*EXERCISE BRIEF*
Leave every entry as it is and write the data out in full.

BEGIN

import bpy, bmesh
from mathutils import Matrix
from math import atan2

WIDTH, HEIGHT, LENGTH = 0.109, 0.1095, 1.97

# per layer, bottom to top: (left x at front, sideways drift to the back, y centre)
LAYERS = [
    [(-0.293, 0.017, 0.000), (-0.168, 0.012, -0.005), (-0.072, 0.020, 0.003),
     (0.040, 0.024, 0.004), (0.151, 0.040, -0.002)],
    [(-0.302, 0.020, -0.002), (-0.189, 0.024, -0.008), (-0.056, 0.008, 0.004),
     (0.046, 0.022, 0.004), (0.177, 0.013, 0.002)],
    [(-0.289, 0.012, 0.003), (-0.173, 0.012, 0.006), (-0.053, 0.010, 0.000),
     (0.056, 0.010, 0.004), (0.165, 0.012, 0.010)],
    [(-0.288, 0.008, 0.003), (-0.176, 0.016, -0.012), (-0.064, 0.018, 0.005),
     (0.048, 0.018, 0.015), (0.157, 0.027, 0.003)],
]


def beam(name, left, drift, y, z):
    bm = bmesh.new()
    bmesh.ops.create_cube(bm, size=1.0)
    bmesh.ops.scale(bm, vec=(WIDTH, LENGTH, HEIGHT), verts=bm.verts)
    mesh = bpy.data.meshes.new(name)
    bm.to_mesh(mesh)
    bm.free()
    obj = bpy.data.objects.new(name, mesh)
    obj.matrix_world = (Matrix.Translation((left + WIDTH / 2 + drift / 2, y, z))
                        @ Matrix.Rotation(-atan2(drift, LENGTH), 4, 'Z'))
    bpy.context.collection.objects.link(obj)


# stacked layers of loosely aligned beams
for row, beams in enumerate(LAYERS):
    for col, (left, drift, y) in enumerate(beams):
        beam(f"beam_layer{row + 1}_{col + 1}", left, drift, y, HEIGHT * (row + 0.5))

END

*ANSWER TO THIS EXERCISE*
import bpy, bmesh
from mathutils import Matrix
from math import atan2

WIDTH, HEIGHT, LENGTH = 0.109, 0.1095, 1.97

# per layer, bottom to top: (left x at front, sideways drift to the back, y centre)
LAYERS = [
    [(-0.293, 0.017, 0.000), (-0.168, 0.012, -0.005), (-0.072, 0.020, 0.003),
     (0.040, 0.024, 0.004), (0.151, 0.040, -0.002)],
    [(-0.302, 0.020, -0.002), (-0.189, 0.024, -0.008), (-0.056, 0.008, 0.004),
     (0.046, 0.022, 0.004), (0.177, 0.013, 0.002)],
    [(-0.289, 0.012, 0.003), (-0.173, 0.012, 0.006), (-0.053, 0.010, 0.000),
     (0.056, 0.010, 0.004), (0.165, 0.012, 0.010)],
    [(-0.288, 0.008, 0.003), (-0.176, 0.016, -0.012), (-0.064, 0.018, 0.005),
     (0.048, 0.018, 0.015), (0.157, 0.027, 0.003)],
]


def beam(name, left, drift, y, z):
    bm = bmesh.new()
    bmesh.ops.create_cube(bm, size=1.0)
    bmesh.ops.scale(bm, vec=(WIDTH, LENGTH, HEIGHT), verts=bm.verts)
    mesh = bpy.data.meshes.new(name)
    bm.to_mesh(mesh)
    bm.free()
    obj = bpy.data.objects.new(name, mesh)
    obj.matrix_world = (Matrix.Translation((left + WIDTH / 2 + drift / 2, y, z))
                        @ Matrix.Rotation(-atan2(drift, LENGTH), 4, 'Z'))
    bpy.context.collection.objects.link(obj)


# stacked layers of loosely aligned beams
for row, beams in enumerate(LAYERS):
    for col, (left, drift, y) in enumerate(beams):
        beam(f"beam_layer{row + 1}_{col + 1}", left, drift, y, HEIGHT * (row + 0.5))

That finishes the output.